A fascinating world that has had to come to terms with new working practices and changes in recent years. A world that has had to rapidly reinvent itself and cannot allow itself to stand still in the light of new challenges in the labour market.
Managing people requires not only specific technical skills, but also the so-called "soft skills" that are indispensable for all HR professionals. Human Resources are, or should be, the constant in every employee's professional life: from the selection process, to managing the working relationship with the company, from training needs and growth paths, to career planning and performance evaluation, from handling critical issues to remuneration aspects and so on, right up to the employee's last day at work. HR people are both the good guys and the bad guys, loved and criticised, but always present, for better or for worse.
In conclusion, I don't think you can improvise HR, at least not in the long run. You can learn to do what is necessary for your role, but you have to believe in it to build a career in this field. Working in HR means working with people and for people, it requires a good dose of self-awareness and the belief that you can make a difference. In other words, the right mix of enthusiasm and skills, innovation and resilience, ethics and professionalism.

The pandemic experience has profoundly changed the world of work: what do people demand and expect, how has working culture changed?

Even for those who, like me, had the privilege of being able to continue working during the pandemic, the impact was still very intense. We had to learn to work differently, with new systems and unfamiliar dynamics, and we were not ready. But changes, however disorienting, always teach us something and there is always something positive in learning. 
Today, undoubtedly, people's approach to work and their motivations for seeking a first job or changing jobs are different. The market is filled with more resourceful workers with excellent CVs and a strong desire to stand out. Smart working has arrived, habits have changed and probably what many considered a priority until recently, is no longer so. 
One new challenge for companies is managing the speed at which everything happens. The attraction and retention policies that we now have to redesign quickly to keep in line with this change can no longer be based only on financial aspects. Today's employees are looking for a welcoming environment, clear and well-defined trajectories for training and growth, flexibility and a fair work-life balance. They feel they can choose between many opportunities, and the principle of a permanent contract as a key element is gradually losing its importance. 
The propensity of people to change jobs more often is increasing, there is a growing focus on a company's values and the consistency of the company's choices with these values. 

What is your advice to those working or wanting to work in human resources?

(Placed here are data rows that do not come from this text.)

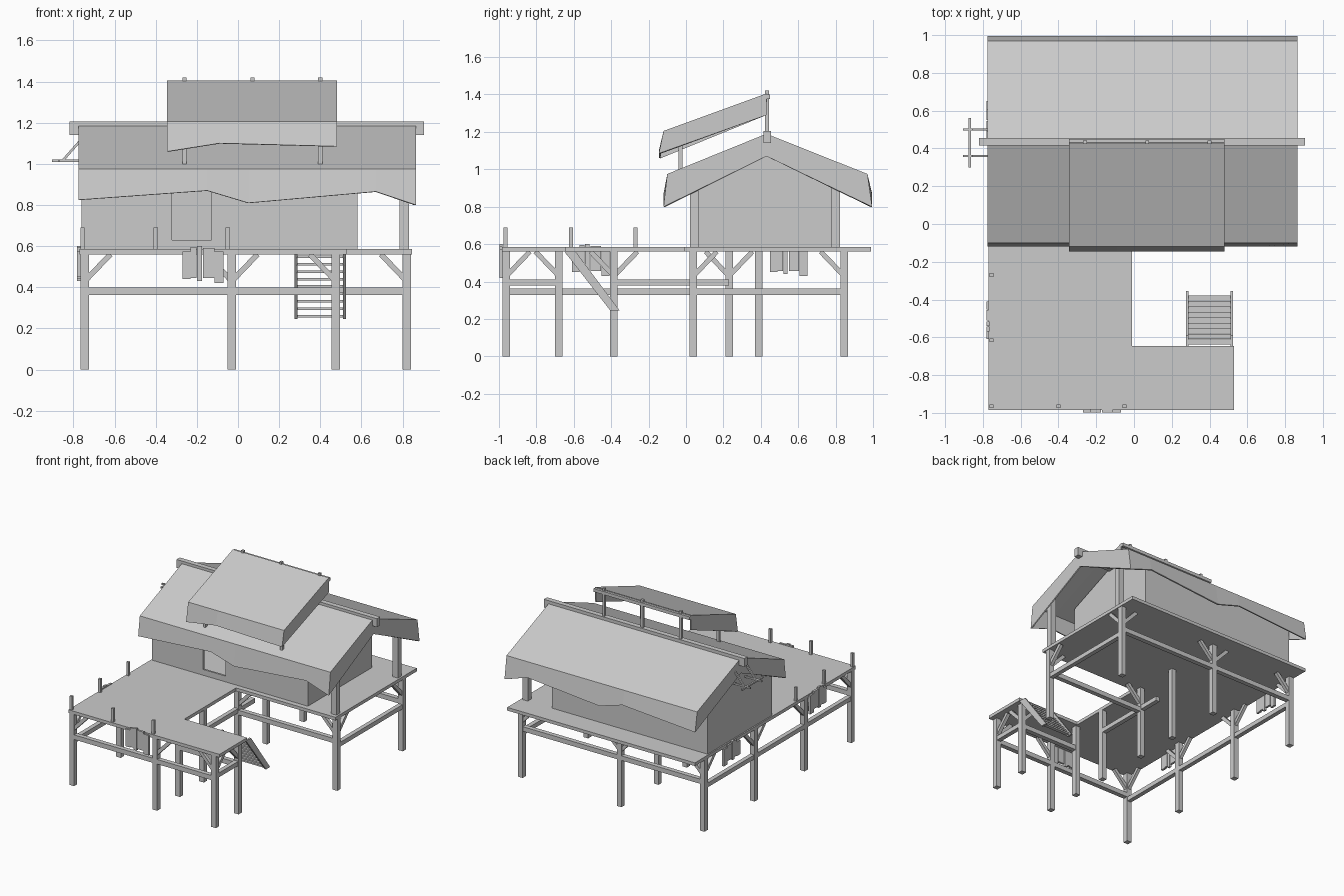
import bpy, bmesh
from mathutils import Vector

cube = bpy.data.objects.get("Cube")
if cube:
    bpy.data.objects.remove(cube, do_unlink=True)

# One plain grey for the whole building
GREY = (0.6, 0.6, 0.6, 1)
mat = bpy.data.materials.new("weathered_grey")
mat.use_nodes = True
mat.diffuse_color = GREY
bsdf = mat.node_tree.nodes["Principled BSDF"]
bsdf.inputs["Base Color"].default_value = GREY
bsdf.inputs["Roughness"].default_value = 0.9


def make(name, verts, faces):
    me = bpy.data.meshes.new(name)
    me.from_pydata(verts, [], faces)
    bm = bmesh.new()
    bm.from_mesh(me)
    bmesh.ops.recalc_face_normals(bm, faces=bm.faces)
    bm.to_mesh(me)
    bm.free()
    me.materials.append(mat)
    ob = bpy.data.objects.new(name, me)
    bpy.context.scene.collection.objects.link(ob)
    return ob


def prism(name, outline, offset):
    """Solid made by sweeping an outline along an offset."""
    n = len(outline)
    base = [Vector(p) for p in outline]
    verts = base + [p + Vector(offset) for p in base]
    faces = [list(range(n))[::-1], list(range(n, 2 * n))]
    faces += [[i, (i + 1) % n, (i + 1) % n + n, i + n] for i in range(n)]
    return make(name, verts, faces)


def box(name, x, y, z):
    return prism(name, [(x[0], y[0], z[0]), (x[1], y[0], z[0]),
                        (x[1], y[1], z[0]), (x[0], y[1], z[0])], (0, 0, z[1] - z[0]))


def bar(name, a, b, w):
    """Square bar between two points."""
    a, b = Vector(a), Vector(b)
    d = (b - a).normalized()
    side = d.cross((0, 0, 1))
    if side.length < 0.01:
        side = Vector((1, 0, 0))
    side = side.normalized() * w / 2
    up = side.cross(d).normalized() * w / 2
    return prism(name, [a + side + up, a - side + up, a - side - up, a + side - up], b - a)


# Deck
FLOOR, UNDER = 0.585, 0.56
deck = [(-.77, -.985), (.53, -.985), (.53, -.645), (-.01, -.645),
        (-.01, -.01), (.845, -.01), (.845, .99), (-.77, .99)]
prism("deck", [(x, y, UNDER) for x, y in deck], (0, 0, FLOOR - UNDER))

# Stilts, with the directions of their diagonal braces
XL, XM, XS, XR = -.745, -.03, .475, .82
YF, YS, YM, YH, YB = -.96, -.68, -.385, .04, .845
stilts = [(XL, YF, "EN"), (XL, YM, "NS"), (XL, .23, "NS"), (XL, YB, "ES"),
          (XM, YF, "E"), (XM, YS, ""), (XM, YM, ""), (XM, YH, "E"), (XM, .39, ""),
          (XM, YB, "EW"), (XS, YF, "WN"), (XS, YS, "WS"), (XR, YH, "WN"), (XR, YB, "WS")]
STEP = {"E": (1, 0), "W": (-1, 0), "N": (0, 1), "S": (0, -1)}
for x, y, braces in stilts:
    bar("stilt", (x, y, 0), (x, y, UNDER), .04)
    for c in braces:
        dx, dy = STEP[c]
        bar("brace", (x + .01 * dx, y + .01 * dy, .44),
            (x + .125 * dx, y + .125 * dy, UNDER), .026)

# Horizontal tie beams
for y, x0, x1 in [(YF, XL, XS), (YS, XM, XS), (YH, XM, XR), (YB, XL, XR)]:
    bar("cross_beam", (x0, y, .38), (x1, y, .38), .036)
for x, y0, y1, z in [(XL, YF, YB, .345), (XR, YH, YB, .345),
                     (XM, YM, .23, .395), (XS, YF, YS, .395)]:
    bar("side_beam", (x, y0, z), (x, y1, z), .034)

# Short railing posts
for x, y in [(-.755, -.965), (-.755, -.615), (-.755, -.27), (-.4, -.965), (-.05, -.965)]:
    bar("rail_post", (x, y, FLOOR), (x, y, .69), .02)

# Steps
for x in (.282, .518):
    prism("stringer", [(x - .007, -.65, UNDER), (x - .007, -.59, UNDER),
                       (x - .007, -.355, .245), (x - .007, -.405, .245)], (.014, 0, 0))
for i in range(9):
    y, z = -.625 + i * .029, .548 - i * .036
    box("tread", (.285, .515), (y - .014, y + .014), (z - .006, z + .006))

# House walls, with an open doorway in the front
X0, X1, Y0, Y1, TOP = -.76, .58, .03, .82, 1.0
T = .015
for x in (X0, X1 - T):
    prism("gable_wall", [(x, Y0, FLOOR), (x, Y1, FLOOR), (x, Y1, TOP),
                         (x, .43, 1.165), (x, Y0, TOP)], (T, 0, 0))
box("back_wall", (X0, X1), (Y1 - T, Y1), (FLOOR, TOP))
for x, z in [((X0, -.32), (FLOOR, TOP)), ((-.13, X1), (FLOOR, TOP)),
             ((-.32, -.13), (FLOOR, .63)), ((-.32, -.13), (.87, TOP))]:
    box("front_wall", x, (Y0, Y0 + T), z)
for y in (.045, .8):
    bar("porch_post", (.808, y, FLOOR), (.808, y, 1.02), .045)


def canopy(name, stations, profile, tips, gables):
    """Thin shell: a profile through x stations, with hanging eaves and gable ends."""
    n = len(profile)
    verts = []
    for x, dip in stations:
        for i, (y, z) in enumerate(profile):
            verts.append((x, y, dip if i in tips else z))
    faces = [(s * n + i, s * n + i + 1, (s + 1) * n + i + 1, (s + 1) * n + i)
             for s in range(len(stations) - 1) for i in range(n - 1)]
    for s in (0, len(stations) - 1):
        k = len(verts)
        verts.append((stations[s][0],) + gables)
        r = s * n + 2
        faces.append((r, r - 1, r - 2, k))
        faces[-1] = (r, r - 1, r - 2, k)
        if n > 3:
            faces.append((r, k, r + 2, r + 1))
    ob = make(name, verts, faces)
    if sum(p.normal.z * p.area for p in ob.data.polygons) < 0:
        ob.data.flip_normals()
    mod = ob.modifiers.new("thickness", "SOLIDIFY")
    mod.thickness, mod.offset = .01, -1
    return ob


# Main roof and its ridge pole
canopy("main_roof", [(-.775, .825), (-.15, .87), (.05, .81), (.67, .865), (.865, .8)],
       [(-.12, 0), (-.1, .975), (.43, 1.19), (.97, .975), (.995, 0)], (0, 4), (.43, 1.07))
box("ridge_pole", (-.82, .905), (.415, .455), (1.14, 1.205))

# Raised upper roof on thin posts
canopy("upper_roof", [(-.345, 1.06), (-.09, 1.1), (.48, 1.085)],
       [(-.145, 0), (-.12, 1.205), (.43, 1.405)], (0,), (.43, 1.29))
box("upper_beam", (-.345, .48), (.43, .45), (1.375, 1.4))
for x in (-.26, .07, .4):
    bar("upper_post", (x, .433, 1.18), (x, .433, 1.42), .02)
for x in (-.26, .4):
    bar("upper_front_post", (x, -.03, 1.0), (x, -.03, 1.23), .02)

# Small drying rack under the ridge
for y in (.36, .5):
    bar("rack_arm", (-.905, y, 1.015), (-.75, y, 1.015), .012)
    bar("rack_brace", (-.85, y, 1.018), (-.76, y, 1.12), .012)
bar("rack_rail", (-.87, .3, 1.015), (-.87, .56, 1.015), .012)

# Cloth strips hung over the deck edge: start, width, bottom, top
strips = [(0, .04, .44, .575), (.04, .028, .445, .595), (.07, .024, .43, .6),
          (.1, .055, .445, .59), (.157, .043, .42, .575)]
for start, w, lo, hi in strips:
    a = -.27 + start
    box("front_cloth", (a, a + w), (-.997, -.98), (lo, hi))
    for y in (-.61, .45):
        box("side_cloth", (-.782, -.765), (y + start, y + start + w),
            (lo + .01, hi if y < 0 else hi - .015))
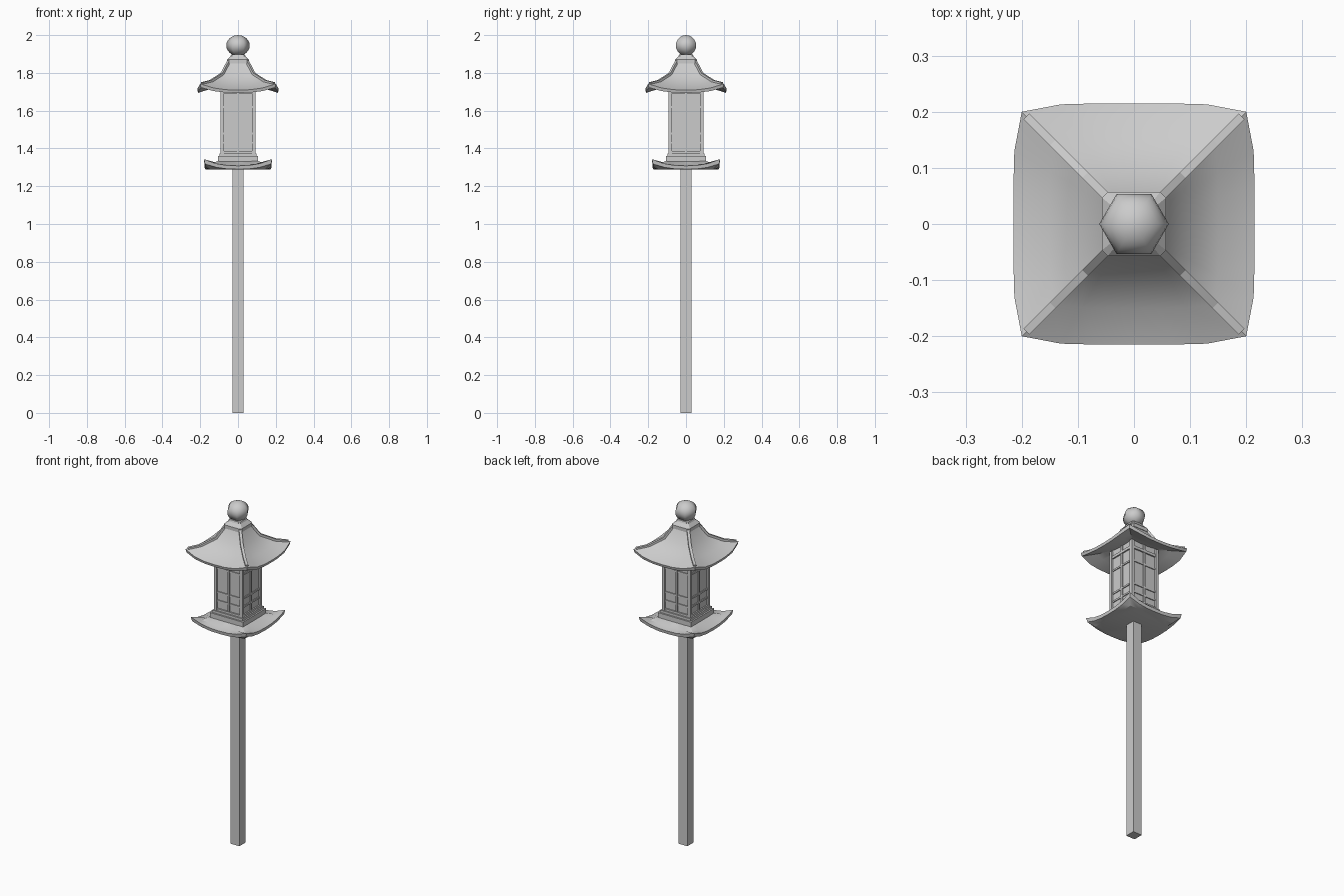
import bpy, bmesh, math
from mathutils import Matrix, Vector

if "Cube" in bpy.data.objects:
    bpy.data.objects.remove(bpy.data.objects["Cube"])

U = [-1, -0.65, -0.33, 0, 0.33, 0.65]


def finish(name, bm, angle=None):
    bmesh.ops.recalc_face_normals(bm, faces=bm.faces)
    me = bpy.data.meshes.new(name)
    bm.to_mesh(me)
    bm.free()
    ob = bpy.data.objects.new(name, me)
    bpy.context.collection.objects.link(ob)
    if angle:
        bpy.ops.object.select_all(action='DESELECT')
        ob.select_set(True)
        bpy.context.view_layer.objects.active = ob
        bpy.ops.object.shade_smooth_by_angle(angle=math.radians(angle))
    return ob


def add_box(bm, x0, x1, y0, y1, z0, z1):
    m = Matrix.Translation(((x0 + x1) / 2, (y0 + y1) / 2, (z0 + z1) / 2)) \
        @ Matrix.Diagonal((x1 - x0, y1 - y0, z1 - z0, 1))
    return bmesh.ops.create_cube(bm, size=1, matrix=m)['verts']


def slab(name, half, z0, z1):
    bm = bmesh.new()
    add_box(bm, -half, half, -half, half, z0, z1)
    return finish(name, bm)


def add_loft(bm, rings):
    rows = [[bm.verts.new(p) for p in r] for r in rings]
    n = len(rows[0])
    for a, b in zip(rows, rows[1:]):
        for i in range(n):
            bm.faces.new((a[i], a[(i + 1) % n], b[(i + 1) % n], b[i]))
    bm.faces.new(rows[0])
    bm.faces.new(rows[-1])
    return [v for r in rows for v in r]


def flared_ring(mid, corner, z_mid, z_corner):
    """Square ring whose corners can lift and pull in."""
    pts = []
    for k in range(4):
        rot = Matrix.Rotation(k * math.pi / 2, 3, 'Z')
        for u in U:
            h = mid + (corner - mid) * abs(u) ** 5
            z = z_mid + (z_corner - z_mid) * abs(u) ** 2.5
            pts.append(rot @ Vector((u * corner, -h, z)))
    return pts


def flared(name, specs):
    bm = bmesh.new()
    add_loft(bm, [flared_ring(*s) for s in specs])
    return finish(name, bm, 25)


def four_times(bm, verts):
    geom = list({f for v in verts for f in v.link_faces})
    for k in range(1, 4):
        new = bmesh.ops.duplicate(bm, geom=geom)['geom']
        bmesh.ops.rotate(bm, verts=[g for g in new if isinstance(g, bmesh.types.BMVert)],
                         cent=(0, 0, 0), matrix=Matrix.Rotation(k * math.pi / 2, 3, 'Z'))


# Square post
slab("post", 0.029, 0, 1.295)

# Upturned tray below the lantern, with stepped plinth
flared("tray", [(0.10, 0.10, 1.335, 1.335), (0.14, 0.14, 1.316, 1.322),
                (0.178, 0.18, 1.308, 1.343), (0.175, 0.175, 1.290, 1.318),
                (0.145, 0.145, 1.288, 1.288)])
slab("plinth_lower", 0.107, 1.325, 1.360)
slab("plinth_upper", 0.098, 1.355, 1.374)

# Lantern box with corner posts and lattice bars
slab("lantern_panels", 0.082, 1.365, 1.75)
bm = bmesh.new()
four_times(bm, add_box(bm, 0.074, 0.092, 0.074, 0.092, 1.37, 1.74))
finish("corner_posts", bm)
bm = bmesh.new()
verts = add_box(bm, -0.005, 0.005, -0.088, -0.078, 1.37, 1.74)
for z in (1.43, 1.48, 1.62):
    verts += add_box(bm, -0.076, 0.076, -0.087, -0.078, z - 0.005, z + 0.005)
for z in (1.378, 1.70):
    verts += add_box(bm, -0.076, 0.076, -0.090, -0.078, z - 0.008, z + 0.008)
four_times(bm, verts)
finish("lattice_bars", bm)

# Curved roof with lifted corners and hollow underside
flared("roof", [(0.05, 0.05, 1.858, 1.858), (0.085, 0.085, 1.788, 1.792),
                (0.15, 0.143, 1.734, 1.755), (0.215, 0.20, 1.709, 1.742),
                (0.211, 0.196, 1.694, 1.722), (0.15, 0.14, 1.714, 1.732),
                (0.08, 0.08, 1.742, 1.748)])

# Ridge bars along the roof hips
bm = bmesh.new()
side = Vector((1, -1, 0)).normalized() * 0.0075
stations = []
for r, z in ((0.05, 1.858), (0.085, 1.792), (0.143, 1.755), (0.19, 1.743)):
    top, low = Vector((r + 0.002, r + 0.002, z + 0.007)), Vector((r, r, z - 0.01))
    stations.append([top + side, top - side, low - side, low + side])
four_times(bm, add_loft(bm, stations))
finish("roof_ridges", bm)

# Chamfered roof cap
bm = bmesh.new()
rings = []
for h, z in ((0.057, 1.850), (0.057, 1.870), (0.040, 1.888), (0.036, 1.898)):
    c = h * 0.82
    rings.append([(h, -c, z), (h, c, z), (c, h, z), (-c, h, z),
                  (-h, c, z), (-h, -c, z), (-c, -h, z), (c, -h, z)])
add_loft(bm, rings)
finish("roof_cap", bm)

# Six-sided ball finial
bm = bmesh.new()
bmesh.ops.create_uvsphere(bm, u_segments=6, v_segments=12, radius=1,
                          matrix=Matrix.Translation((0, 0, 1.945))
                          @ Matrix.Diagonal((0.062, 0.062, 0.055, 1))
                          @ Matrix.Rotation(math.pi / 6, 4, 'Z'))
finish("ball_finial", bm, 65)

There are many different HR roles, and many cannot easily be compared in terms of competences, but there are certainly a few characteristics that I believe no HR person can do without.
Problem solving is key; many of the problems in the company will arrive sooner or later in one of the HR departments.
A piece of advice for those who want to work in human resources? You need to be able to communicate effectively with people, to be able to listen and sometimes to grasp what is not being said, to learn how to manage conflicts by trying to be proactive. 
A strong capacity for adaptability is absolutely essential, you need to get used to a market that is changing at lightning speed, and you need to have an innovative approach and a penchant for continuous training.
For those already in HR, my advice is to act as facilitators of change. The traditional way of doing our job can now be accelerated by digital platforms or automated by new tools such as artificial intelligence. At first  this can be perplexing, but we have to believe that technology is now one of the key levers for responding to people's current needs and improving their quality of working life.  

Do you have a message to share?

The world of work is constantly changing: different people of different ages and orientations working together to pursue common goals. We should help to create a new working environment that draws on established methods, but that is oriented towards change and innovation.